[Source texts of formatted documents]
=== Begin Enclosure ===
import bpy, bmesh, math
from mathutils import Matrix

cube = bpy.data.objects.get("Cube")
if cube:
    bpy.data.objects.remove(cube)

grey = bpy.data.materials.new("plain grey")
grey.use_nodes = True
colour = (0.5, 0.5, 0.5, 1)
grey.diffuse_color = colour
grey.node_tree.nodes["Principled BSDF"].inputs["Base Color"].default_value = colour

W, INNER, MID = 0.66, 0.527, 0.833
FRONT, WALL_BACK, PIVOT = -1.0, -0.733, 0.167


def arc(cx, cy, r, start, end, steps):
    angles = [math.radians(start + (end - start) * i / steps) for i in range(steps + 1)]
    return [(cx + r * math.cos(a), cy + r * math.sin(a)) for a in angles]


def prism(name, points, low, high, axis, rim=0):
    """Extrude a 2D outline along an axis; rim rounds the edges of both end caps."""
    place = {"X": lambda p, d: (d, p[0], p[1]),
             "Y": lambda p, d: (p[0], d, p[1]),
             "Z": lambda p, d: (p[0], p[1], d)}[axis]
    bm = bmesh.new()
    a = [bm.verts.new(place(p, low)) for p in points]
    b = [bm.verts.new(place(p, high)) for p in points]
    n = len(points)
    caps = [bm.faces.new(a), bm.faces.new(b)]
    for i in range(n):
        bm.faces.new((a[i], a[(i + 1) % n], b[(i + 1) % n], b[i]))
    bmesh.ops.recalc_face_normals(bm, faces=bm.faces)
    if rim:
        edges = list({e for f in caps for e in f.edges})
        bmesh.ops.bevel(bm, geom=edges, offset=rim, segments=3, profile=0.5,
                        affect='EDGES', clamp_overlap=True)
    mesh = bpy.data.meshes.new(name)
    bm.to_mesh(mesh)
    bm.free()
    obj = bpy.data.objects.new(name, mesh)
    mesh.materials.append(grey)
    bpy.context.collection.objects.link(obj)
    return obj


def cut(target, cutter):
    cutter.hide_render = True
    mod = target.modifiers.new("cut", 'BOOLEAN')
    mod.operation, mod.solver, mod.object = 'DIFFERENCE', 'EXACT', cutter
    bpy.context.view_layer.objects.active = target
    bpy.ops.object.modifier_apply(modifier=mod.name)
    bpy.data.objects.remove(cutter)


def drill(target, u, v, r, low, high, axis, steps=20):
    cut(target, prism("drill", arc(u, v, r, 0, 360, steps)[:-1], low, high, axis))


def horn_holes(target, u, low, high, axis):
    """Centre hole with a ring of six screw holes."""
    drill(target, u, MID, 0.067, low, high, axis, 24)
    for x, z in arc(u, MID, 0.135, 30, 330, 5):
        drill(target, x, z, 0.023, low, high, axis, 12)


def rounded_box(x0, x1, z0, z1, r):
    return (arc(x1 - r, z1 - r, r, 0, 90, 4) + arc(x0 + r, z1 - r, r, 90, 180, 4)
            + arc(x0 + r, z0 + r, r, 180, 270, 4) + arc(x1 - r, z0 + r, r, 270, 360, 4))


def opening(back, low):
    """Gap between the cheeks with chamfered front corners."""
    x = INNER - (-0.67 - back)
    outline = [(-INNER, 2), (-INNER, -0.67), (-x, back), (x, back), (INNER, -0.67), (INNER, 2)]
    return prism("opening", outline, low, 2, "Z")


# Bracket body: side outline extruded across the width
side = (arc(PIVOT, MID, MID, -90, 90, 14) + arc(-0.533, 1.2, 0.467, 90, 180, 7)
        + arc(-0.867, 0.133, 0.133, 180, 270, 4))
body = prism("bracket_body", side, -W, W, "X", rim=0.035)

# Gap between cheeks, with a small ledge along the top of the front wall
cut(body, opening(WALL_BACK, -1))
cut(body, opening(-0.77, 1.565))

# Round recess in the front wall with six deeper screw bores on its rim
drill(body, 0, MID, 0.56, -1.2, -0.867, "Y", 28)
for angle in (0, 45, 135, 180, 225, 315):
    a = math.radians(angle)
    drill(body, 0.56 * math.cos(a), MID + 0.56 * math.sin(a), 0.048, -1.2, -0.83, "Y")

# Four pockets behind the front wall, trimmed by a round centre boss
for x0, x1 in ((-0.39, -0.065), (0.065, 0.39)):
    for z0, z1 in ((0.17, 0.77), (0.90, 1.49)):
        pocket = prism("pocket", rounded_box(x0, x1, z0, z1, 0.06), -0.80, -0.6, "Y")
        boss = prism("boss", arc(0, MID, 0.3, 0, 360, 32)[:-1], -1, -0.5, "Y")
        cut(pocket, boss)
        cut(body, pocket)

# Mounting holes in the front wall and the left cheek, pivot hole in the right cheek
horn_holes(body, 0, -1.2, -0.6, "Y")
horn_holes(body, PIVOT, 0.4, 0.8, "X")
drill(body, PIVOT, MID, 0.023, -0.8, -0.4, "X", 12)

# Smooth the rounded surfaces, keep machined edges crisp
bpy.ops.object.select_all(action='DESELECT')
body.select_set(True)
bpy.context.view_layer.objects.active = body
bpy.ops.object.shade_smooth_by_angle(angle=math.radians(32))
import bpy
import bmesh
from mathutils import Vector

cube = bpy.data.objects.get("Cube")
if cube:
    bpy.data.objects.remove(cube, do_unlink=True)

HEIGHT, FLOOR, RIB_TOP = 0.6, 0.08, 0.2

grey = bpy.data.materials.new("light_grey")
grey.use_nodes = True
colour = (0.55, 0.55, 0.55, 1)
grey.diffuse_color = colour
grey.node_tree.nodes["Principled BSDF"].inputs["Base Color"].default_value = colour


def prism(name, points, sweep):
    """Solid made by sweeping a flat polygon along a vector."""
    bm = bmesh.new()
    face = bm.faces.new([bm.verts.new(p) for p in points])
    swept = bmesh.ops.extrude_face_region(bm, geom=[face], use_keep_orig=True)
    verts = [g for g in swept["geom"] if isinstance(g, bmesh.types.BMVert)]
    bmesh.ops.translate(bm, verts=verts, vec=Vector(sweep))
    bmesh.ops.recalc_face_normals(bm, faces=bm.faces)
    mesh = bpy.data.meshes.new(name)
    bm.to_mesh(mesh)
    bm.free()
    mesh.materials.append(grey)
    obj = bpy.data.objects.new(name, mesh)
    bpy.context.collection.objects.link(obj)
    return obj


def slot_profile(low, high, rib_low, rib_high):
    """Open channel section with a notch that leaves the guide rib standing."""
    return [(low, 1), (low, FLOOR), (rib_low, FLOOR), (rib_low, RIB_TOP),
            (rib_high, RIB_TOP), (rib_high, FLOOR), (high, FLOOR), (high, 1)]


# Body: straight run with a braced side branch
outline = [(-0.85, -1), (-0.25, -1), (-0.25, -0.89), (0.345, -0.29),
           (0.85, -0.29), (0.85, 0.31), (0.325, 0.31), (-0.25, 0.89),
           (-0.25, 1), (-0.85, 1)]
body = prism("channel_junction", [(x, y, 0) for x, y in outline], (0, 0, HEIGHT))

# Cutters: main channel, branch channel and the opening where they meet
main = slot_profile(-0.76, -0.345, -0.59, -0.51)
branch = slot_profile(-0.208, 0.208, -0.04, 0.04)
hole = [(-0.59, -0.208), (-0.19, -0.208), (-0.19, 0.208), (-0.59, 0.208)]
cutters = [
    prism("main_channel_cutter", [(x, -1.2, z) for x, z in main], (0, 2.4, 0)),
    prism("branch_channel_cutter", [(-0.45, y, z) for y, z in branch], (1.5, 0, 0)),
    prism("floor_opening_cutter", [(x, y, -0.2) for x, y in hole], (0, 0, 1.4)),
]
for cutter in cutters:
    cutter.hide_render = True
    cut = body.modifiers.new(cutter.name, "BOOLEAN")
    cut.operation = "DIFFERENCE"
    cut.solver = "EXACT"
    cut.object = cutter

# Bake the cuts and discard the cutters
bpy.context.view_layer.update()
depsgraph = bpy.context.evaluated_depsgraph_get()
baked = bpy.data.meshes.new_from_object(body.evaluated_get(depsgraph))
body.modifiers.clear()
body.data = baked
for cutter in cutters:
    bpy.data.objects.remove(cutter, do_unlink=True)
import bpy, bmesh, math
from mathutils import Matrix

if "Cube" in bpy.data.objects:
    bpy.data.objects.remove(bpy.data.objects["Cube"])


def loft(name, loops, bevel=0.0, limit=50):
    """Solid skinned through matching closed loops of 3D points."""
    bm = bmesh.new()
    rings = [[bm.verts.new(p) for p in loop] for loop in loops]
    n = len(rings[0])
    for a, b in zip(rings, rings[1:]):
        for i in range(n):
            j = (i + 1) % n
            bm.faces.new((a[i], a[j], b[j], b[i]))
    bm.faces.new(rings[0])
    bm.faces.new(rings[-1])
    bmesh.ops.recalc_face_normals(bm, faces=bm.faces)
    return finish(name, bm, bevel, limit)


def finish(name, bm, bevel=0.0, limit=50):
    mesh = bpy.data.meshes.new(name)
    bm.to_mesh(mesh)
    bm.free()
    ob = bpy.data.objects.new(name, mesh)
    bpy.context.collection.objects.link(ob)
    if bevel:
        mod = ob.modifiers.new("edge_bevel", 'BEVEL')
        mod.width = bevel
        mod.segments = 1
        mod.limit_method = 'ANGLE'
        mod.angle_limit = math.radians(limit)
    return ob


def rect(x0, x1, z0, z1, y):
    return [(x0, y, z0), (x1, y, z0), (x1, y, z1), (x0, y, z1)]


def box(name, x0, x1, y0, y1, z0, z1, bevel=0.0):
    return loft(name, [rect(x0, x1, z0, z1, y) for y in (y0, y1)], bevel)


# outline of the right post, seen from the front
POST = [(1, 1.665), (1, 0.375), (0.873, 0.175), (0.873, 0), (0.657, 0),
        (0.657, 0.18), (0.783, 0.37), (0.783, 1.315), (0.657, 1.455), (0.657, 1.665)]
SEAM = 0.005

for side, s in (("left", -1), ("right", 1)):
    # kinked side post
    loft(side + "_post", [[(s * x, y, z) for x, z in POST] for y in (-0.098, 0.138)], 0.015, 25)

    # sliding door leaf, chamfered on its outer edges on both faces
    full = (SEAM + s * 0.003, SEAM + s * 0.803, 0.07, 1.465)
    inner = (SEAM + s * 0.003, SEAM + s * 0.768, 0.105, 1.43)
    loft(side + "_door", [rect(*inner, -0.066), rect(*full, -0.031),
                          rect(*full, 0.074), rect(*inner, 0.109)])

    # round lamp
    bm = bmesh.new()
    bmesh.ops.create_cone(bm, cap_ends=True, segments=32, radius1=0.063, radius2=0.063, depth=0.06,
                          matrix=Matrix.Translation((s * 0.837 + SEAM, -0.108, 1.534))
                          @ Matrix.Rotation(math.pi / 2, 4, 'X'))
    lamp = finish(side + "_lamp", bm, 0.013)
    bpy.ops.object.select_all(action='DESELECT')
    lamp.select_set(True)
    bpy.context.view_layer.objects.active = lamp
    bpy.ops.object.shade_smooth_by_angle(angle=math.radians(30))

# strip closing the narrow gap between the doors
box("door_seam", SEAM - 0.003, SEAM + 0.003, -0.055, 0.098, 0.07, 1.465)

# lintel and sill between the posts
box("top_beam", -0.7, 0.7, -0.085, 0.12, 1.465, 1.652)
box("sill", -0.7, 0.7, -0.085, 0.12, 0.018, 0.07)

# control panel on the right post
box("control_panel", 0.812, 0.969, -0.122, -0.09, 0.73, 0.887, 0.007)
=== End Enclosure ===
### WHAT IS EXPECTED:
Please give the number of lines above that contain "chamfered", without any other words.

### SOLUTION:
2